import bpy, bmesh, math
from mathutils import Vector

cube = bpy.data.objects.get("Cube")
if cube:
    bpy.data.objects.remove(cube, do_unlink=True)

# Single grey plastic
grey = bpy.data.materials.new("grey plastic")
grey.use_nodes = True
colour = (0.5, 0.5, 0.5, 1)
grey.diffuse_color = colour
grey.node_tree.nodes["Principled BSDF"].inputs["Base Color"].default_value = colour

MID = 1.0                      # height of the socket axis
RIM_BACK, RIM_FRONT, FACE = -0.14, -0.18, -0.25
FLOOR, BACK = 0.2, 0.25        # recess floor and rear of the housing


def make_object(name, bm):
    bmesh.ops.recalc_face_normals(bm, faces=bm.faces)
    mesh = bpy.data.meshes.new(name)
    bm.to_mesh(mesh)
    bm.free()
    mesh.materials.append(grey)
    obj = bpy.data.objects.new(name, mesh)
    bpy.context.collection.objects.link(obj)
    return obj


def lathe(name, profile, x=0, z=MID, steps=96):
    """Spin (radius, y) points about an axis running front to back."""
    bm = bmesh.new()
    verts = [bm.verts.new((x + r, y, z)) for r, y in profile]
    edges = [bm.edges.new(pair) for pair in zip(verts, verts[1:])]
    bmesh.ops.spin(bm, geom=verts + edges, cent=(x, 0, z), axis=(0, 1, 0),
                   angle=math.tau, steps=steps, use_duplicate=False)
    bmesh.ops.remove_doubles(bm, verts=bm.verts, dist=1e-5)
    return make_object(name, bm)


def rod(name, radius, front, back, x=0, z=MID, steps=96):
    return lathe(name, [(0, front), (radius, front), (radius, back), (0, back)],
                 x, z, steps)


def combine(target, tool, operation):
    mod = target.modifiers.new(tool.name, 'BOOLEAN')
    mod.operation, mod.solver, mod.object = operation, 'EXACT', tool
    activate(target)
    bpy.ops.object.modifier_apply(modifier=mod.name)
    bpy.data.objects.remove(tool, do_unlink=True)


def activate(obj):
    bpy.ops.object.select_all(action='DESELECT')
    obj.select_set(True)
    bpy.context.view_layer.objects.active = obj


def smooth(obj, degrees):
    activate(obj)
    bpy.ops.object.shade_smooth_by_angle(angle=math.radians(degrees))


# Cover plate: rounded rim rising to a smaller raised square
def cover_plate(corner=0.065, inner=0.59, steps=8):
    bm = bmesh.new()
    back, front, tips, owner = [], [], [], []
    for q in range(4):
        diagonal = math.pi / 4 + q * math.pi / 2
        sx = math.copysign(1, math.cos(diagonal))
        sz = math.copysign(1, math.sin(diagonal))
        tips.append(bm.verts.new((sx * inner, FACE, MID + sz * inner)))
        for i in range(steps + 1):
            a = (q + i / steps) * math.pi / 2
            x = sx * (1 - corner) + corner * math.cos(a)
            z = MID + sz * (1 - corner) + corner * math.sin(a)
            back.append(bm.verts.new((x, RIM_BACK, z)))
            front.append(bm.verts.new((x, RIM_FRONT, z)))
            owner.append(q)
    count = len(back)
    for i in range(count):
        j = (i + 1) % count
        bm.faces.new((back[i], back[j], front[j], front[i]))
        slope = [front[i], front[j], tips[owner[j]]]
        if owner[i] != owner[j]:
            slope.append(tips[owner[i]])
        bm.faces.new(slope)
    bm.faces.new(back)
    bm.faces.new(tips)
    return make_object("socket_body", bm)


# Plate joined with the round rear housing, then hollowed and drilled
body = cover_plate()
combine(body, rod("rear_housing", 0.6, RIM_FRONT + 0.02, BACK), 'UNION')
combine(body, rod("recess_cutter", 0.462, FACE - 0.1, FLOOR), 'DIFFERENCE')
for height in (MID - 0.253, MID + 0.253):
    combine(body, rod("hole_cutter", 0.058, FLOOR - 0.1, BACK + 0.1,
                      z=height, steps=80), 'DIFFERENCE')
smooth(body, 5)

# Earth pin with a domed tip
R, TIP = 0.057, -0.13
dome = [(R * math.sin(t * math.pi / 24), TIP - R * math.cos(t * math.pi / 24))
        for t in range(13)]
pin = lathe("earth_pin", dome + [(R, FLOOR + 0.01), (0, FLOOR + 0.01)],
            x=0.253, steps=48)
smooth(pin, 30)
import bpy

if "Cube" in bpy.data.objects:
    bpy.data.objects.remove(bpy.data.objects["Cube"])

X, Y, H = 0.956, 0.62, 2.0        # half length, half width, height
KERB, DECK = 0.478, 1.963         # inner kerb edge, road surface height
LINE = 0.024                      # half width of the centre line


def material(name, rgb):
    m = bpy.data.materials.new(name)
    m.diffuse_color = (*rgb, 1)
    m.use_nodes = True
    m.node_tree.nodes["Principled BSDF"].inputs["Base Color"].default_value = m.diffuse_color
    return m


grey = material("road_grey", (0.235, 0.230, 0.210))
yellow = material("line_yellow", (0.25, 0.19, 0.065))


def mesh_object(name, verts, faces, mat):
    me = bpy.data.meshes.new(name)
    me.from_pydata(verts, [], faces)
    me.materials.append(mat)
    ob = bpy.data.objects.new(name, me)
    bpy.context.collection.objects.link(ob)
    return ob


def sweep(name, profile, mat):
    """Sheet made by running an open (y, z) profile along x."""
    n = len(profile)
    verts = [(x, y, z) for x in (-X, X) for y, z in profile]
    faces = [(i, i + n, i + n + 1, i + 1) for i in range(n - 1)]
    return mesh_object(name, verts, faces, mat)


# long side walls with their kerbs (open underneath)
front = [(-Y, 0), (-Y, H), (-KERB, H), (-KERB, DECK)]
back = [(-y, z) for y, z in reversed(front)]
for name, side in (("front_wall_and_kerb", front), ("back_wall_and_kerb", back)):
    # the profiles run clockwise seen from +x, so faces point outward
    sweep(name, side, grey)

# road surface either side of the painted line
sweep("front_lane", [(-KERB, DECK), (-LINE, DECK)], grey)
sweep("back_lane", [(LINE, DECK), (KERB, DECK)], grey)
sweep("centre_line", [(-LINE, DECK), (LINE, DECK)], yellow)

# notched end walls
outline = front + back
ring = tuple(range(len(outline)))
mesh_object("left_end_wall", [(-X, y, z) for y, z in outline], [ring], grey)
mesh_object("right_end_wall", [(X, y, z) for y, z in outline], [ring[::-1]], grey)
....................
**WHAT IS EXPECTED**
Anywhere the listing shows the word "collection", copy the full line.

**WRITTEN SOLUTION**
    bpy.context.collection.objects.link(obj)
    bpy.context.collection.objects.link(ob)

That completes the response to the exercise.